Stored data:
- Opening Delimiter -
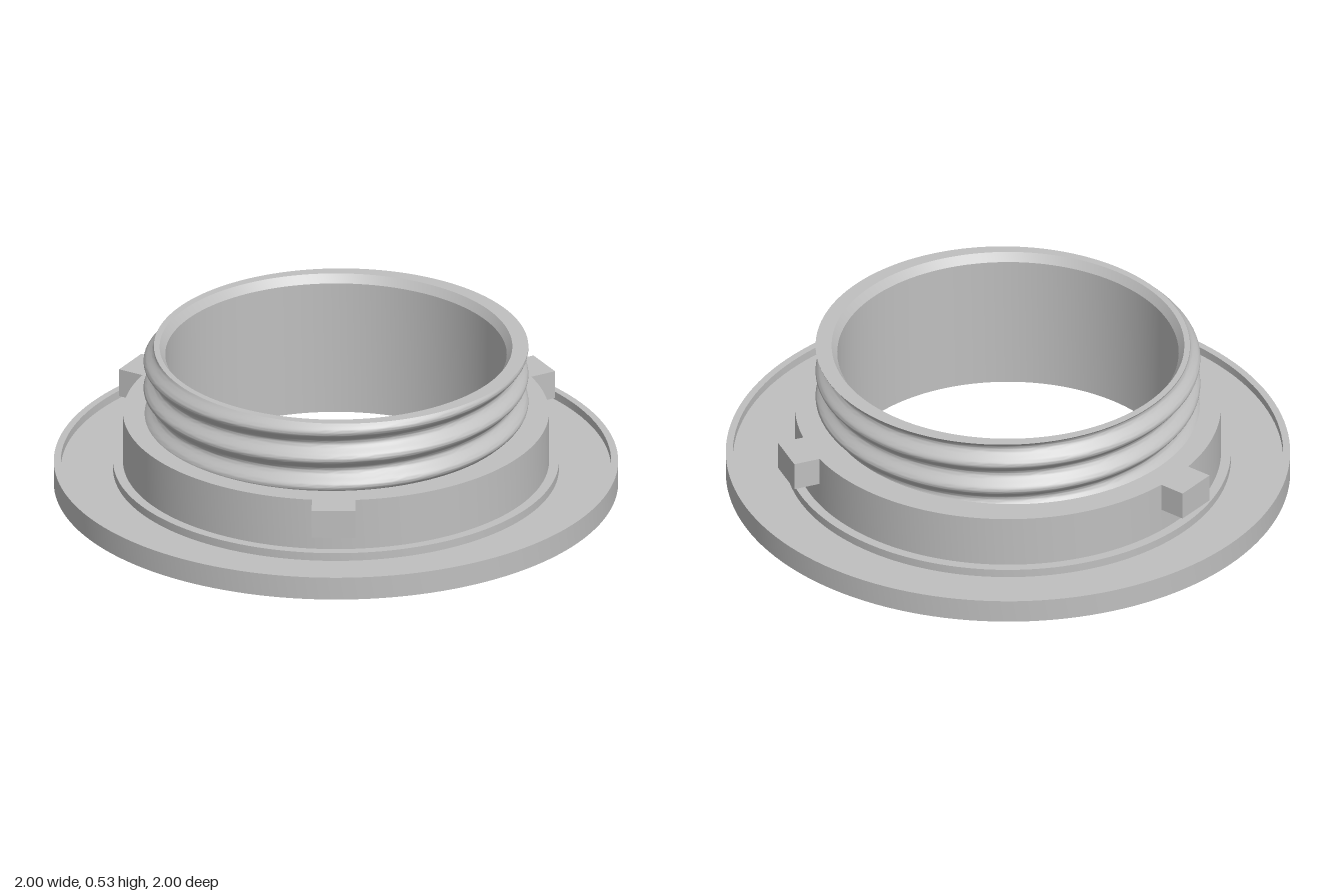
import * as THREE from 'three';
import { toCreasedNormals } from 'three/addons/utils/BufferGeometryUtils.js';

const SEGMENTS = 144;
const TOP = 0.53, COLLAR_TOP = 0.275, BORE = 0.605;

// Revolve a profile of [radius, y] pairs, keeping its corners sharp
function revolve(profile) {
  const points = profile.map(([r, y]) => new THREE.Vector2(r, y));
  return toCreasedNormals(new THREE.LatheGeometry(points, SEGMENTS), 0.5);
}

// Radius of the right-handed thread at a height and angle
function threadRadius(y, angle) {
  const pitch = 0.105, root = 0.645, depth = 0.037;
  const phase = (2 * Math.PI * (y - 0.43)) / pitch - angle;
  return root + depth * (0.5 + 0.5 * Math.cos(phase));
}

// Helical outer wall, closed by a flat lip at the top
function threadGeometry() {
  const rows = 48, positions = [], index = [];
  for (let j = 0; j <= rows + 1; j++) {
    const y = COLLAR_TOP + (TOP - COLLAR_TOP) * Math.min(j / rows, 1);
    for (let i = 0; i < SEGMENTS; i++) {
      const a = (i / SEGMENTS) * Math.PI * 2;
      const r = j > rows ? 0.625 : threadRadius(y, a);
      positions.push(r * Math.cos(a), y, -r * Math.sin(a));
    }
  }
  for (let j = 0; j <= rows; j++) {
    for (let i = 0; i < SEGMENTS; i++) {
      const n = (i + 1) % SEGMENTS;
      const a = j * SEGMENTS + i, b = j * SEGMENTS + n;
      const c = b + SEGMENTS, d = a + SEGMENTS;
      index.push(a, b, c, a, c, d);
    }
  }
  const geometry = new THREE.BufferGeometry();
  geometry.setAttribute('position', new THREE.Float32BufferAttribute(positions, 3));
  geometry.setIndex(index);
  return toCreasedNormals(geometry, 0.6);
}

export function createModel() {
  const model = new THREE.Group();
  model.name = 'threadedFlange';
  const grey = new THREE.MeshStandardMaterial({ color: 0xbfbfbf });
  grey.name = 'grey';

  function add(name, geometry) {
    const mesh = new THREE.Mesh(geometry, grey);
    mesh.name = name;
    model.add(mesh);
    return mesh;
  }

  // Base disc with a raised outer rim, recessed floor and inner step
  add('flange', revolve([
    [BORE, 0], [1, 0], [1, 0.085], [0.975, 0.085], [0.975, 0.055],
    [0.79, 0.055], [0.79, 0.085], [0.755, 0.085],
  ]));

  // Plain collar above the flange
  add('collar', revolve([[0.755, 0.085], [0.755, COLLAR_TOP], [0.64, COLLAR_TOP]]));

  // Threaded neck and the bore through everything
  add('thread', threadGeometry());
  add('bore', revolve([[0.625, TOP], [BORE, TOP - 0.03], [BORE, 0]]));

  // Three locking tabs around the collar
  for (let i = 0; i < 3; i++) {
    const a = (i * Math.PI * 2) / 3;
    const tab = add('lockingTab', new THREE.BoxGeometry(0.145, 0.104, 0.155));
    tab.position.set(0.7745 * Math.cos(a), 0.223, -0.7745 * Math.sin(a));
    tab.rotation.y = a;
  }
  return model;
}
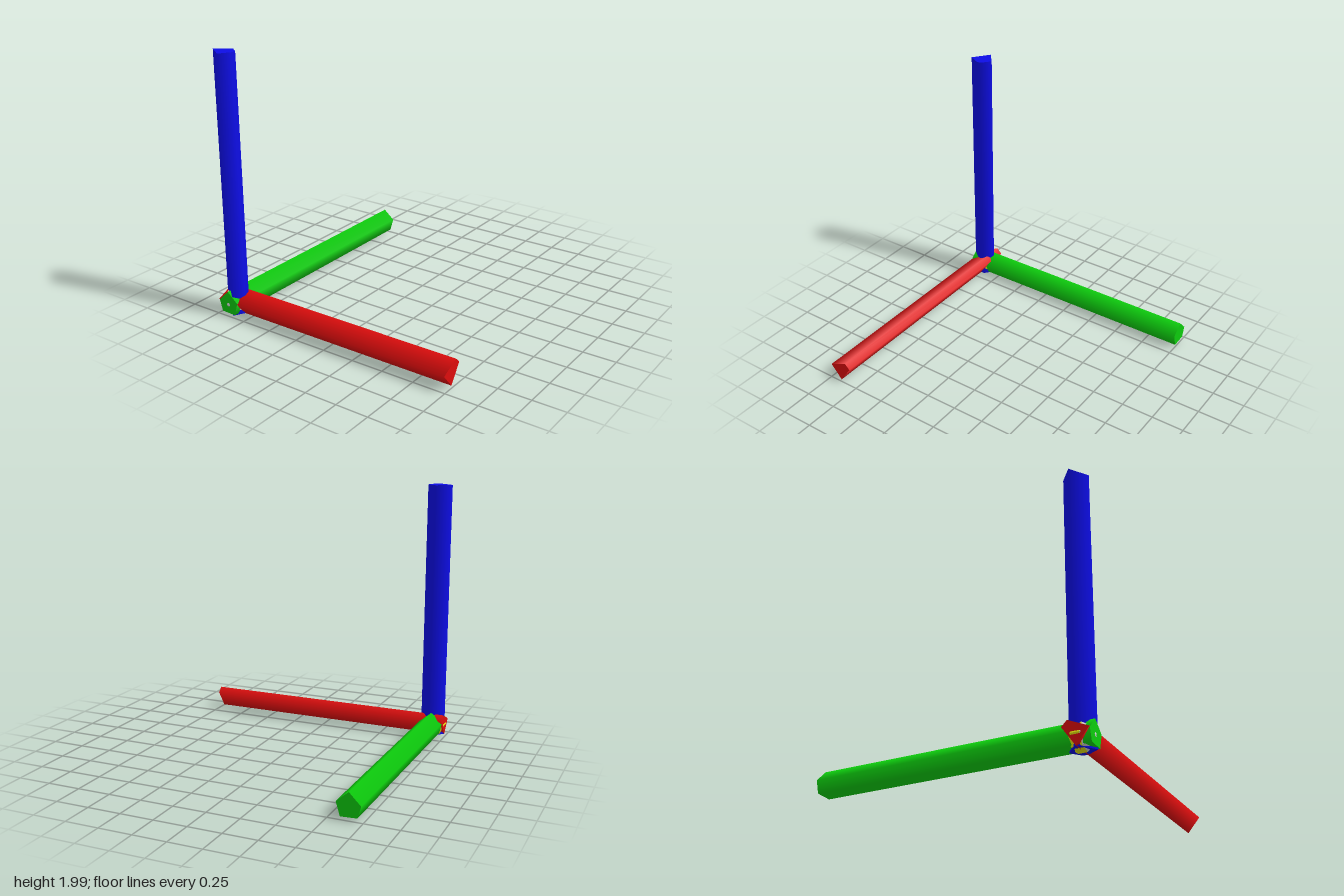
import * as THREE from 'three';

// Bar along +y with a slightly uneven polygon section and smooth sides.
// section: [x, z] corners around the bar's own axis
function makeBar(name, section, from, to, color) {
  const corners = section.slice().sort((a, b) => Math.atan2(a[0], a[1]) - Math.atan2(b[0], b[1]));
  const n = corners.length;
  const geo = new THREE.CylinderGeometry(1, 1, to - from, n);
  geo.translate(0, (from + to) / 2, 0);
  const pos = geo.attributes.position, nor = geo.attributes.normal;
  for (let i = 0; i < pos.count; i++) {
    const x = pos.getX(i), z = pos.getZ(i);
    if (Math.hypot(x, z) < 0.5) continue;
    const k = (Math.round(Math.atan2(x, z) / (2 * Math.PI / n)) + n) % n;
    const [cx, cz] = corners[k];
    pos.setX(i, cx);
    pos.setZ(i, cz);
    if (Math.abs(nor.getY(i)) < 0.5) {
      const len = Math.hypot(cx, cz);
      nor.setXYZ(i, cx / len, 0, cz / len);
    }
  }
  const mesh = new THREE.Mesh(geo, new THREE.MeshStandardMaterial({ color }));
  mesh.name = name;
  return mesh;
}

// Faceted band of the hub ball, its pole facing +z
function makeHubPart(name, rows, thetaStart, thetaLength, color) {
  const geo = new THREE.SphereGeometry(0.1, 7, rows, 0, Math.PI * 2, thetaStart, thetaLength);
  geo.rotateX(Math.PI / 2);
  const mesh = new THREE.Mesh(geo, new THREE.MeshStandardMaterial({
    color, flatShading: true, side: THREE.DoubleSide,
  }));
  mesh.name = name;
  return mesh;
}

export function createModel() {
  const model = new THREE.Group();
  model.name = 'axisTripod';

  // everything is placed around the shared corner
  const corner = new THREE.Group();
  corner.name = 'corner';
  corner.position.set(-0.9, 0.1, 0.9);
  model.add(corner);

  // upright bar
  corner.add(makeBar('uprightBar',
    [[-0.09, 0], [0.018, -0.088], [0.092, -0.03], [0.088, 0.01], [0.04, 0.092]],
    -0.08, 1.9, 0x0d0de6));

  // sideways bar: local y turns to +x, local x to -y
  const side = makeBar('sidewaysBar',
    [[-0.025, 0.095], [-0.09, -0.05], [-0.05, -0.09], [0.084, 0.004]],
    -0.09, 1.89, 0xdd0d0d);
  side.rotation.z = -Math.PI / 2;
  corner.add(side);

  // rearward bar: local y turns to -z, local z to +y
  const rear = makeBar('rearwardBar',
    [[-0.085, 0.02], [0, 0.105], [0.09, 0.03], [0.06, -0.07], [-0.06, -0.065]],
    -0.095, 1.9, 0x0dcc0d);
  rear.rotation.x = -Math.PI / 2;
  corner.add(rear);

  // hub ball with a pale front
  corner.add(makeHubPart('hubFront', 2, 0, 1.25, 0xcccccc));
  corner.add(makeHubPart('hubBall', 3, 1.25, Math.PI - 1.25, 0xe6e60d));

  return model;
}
- Closing Delimiter -
| What needs to be done |
Which lines of the records contain the word "turns"? Copy each of them.

| Answer to this task |
  // sideways bar: local y turns to +x, local x to -y
  // rearward bar: local y turns to -z, local z to +y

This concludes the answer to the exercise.